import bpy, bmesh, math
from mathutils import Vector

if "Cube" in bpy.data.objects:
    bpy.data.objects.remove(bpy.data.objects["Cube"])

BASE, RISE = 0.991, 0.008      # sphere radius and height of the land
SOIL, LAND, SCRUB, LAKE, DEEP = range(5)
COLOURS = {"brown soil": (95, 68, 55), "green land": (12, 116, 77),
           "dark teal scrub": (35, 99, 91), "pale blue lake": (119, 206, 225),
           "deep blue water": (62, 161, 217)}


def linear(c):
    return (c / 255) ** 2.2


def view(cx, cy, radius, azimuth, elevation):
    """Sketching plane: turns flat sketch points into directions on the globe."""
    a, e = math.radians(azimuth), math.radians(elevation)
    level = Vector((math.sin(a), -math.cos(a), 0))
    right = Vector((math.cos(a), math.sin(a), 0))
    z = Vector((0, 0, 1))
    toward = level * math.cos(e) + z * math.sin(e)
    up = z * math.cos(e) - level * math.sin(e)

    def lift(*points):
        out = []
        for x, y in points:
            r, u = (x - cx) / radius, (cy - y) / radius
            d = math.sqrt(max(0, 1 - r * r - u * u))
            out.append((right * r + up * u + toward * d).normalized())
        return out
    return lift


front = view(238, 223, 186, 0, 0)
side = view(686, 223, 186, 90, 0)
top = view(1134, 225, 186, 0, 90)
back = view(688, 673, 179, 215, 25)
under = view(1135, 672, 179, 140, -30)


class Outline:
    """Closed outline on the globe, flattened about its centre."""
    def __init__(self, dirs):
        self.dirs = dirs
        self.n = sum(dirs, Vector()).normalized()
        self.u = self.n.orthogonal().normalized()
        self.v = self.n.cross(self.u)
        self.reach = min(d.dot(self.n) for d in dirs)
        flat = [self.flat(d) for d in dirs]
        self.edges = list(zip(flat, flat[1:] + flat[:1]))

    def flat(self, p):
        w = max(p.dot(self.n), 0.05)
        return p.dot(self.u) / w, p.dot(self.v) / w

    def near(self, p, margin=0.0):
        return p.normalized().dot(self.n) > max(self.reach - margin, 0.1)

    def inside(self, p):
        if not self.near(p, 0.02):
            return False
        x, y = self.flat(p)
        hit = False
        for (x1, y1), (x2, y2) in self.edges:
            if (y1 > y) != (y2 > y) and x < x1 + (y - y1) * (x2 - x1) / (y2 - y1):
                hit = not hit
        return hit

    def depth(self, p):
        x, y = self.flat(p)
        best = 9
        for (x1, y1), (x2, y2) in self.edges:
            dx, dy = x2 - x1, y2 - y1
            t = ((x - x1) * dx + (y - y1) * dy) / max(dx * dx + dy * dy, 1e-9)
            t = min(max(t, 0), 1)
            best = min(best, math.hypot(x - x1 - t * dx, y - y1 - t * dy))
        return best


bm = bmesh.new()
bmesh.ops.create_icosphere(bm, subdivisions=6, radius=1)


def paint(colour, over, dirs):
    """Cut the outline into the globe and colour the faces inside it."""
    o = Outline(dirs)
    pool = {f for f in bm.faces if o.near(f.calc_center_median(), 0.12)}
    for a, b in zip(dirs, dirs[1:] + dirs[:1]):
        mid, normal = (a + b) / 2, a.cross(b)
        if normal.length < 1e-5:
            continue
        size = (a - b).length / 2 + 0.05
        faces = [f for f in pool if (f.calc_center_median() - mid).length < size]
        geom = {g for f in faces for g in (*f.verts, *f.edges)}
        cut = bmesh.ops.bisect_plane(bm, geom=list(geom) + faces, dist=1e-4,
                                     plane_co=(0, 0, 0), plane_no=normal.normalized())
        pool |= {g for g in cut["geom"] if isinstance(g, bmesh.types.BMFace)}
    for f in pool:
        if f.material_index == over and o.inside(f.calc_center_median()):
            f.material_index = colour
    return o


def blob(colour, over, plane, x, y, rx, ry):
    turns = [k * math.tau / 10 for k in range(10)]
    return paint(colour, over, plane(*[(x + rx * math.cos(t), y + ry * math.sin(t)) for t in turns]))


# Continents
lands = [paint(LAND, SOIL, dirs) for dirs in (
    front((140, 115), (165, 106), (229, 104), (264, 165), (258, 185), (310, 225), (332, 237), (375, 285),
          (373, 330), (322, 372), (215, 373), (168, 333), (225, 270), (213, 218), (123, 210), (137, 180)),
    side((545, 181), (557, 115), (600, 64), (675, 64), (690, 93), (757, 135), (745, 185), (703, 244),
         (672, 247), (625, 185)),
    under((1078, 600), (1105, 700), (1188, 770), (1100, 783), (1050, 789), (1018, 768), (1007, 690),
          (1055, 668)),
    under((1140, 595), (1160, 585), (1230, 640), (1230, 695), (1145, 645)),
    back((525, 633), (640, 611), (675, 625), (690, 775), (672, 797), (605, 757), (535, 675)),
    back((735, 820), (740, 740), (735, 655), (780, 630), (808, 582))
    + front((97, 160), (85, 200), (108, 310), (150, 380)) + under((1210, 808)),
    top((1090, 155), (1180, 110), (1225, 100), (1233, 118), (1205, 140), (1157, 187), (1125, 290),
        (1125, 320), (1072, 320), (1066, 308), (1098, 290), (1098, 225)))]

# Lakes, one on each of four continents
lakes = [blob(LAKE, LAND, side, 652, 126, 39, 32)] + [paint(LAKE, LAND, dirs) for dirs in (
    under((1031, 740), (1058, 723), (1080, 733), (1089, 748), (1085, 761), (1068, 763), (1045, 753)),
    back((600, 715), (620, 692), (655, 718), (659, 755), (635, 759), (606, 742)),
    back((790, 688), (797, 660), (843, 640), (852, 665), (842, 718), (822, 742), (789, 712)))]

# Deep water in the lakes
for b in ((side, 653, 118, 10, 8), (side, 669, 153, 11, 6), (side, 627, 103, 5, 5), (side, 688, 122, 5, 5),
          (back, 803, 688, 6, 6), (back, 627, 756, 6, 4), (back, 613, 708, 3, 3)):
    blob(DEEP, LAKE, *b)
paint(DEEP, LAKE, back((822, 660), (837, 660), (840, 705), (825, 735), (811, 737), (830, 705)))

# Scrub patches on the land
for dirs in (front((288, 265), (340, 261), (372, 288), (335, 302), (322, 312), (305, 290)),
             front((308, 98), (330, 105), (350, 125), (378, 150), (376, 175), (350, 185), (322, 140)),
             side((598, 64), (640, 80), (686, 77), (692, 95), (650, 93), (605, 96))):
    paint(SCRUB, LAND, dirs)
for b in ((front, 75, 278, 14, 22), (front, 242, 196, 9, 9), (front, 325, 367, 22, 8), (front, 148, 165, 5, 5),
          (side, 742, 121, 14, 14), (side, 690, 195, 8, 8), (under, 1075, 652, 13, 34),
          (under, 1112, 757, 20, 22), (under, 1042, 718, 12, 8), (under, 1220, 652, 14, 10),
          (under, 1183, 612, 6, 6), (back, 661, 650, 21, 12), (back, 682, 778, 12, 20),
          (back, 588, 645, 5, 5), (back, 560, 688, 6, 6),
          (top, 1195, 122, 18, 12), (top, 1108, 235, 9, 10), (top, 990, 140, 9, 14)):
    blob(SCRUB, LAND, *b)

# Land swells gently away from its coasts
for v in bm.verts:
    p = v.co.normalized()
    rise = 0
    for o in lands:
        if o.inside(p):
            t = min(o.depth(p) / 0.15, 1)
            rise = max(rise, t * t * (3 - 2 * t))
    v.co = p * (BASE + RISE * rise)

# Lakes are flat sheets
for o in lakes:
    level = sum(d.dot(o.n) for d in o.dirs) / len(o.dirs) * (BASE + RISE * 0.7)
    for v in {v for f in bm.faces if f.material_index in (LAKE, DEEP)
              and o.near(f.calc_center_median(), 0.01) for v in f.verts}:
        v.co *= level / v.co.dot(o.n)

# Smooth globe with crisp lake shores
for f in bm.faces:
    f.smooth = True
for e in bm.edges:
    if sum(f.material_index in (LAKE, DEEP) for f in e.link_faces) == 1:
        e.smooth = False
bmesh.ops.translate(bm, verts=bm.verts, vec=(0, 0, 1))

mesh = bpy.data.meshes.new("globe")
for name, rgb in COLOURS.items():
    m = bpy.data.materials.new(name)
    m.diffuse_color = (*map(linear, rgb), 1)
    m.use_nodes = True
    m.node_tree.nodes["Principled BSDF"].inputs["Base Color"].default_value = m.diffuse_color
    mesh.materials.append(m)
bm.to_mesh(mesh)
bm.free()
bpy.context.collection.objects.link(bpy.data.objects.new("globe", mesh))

-*-*-

| Activity |
Write out only the lines that run from the line containing "best = min(best, math.hypot(x" through the line containing "cut = bmesh.ops.bisect_plane(bm, geom=list(geom)", both included, exactly as they appear above.

| Output below |
            best = min(best, math.hypot(x - x1 - t * dx, y - y1 - t * dy))
        return best


bm = bmesh.new()
bmesh.ops.create_icosphere(bm, subdivisions=6, radius=1)


def paint(colour, over, dirs):
    """Cut the outline into the globe and colour the faces inside it."""
    o = Outline(dirs)
    pool = {f for f in bm.faces if o.near(f.calc_center_median(), 0.12)}
    for a, b in zip(dirs, dirs[1:] + dirs[:1]):
        mid, normal = (a + b) / 2, a.cross(b)
        if normal.length < 1e-5:
            continue
        size = (a - b).length / 2 + 0.05
        faces = [f for f in pool if (f.calc_center_median() - mid).length < size]
        geom = {g for f in faces for g in (*f.verts, *f.edges)}
        cut = bmesh.ops.bisect_plane(bm, geom=list(geom) + faces, dist=1e-4,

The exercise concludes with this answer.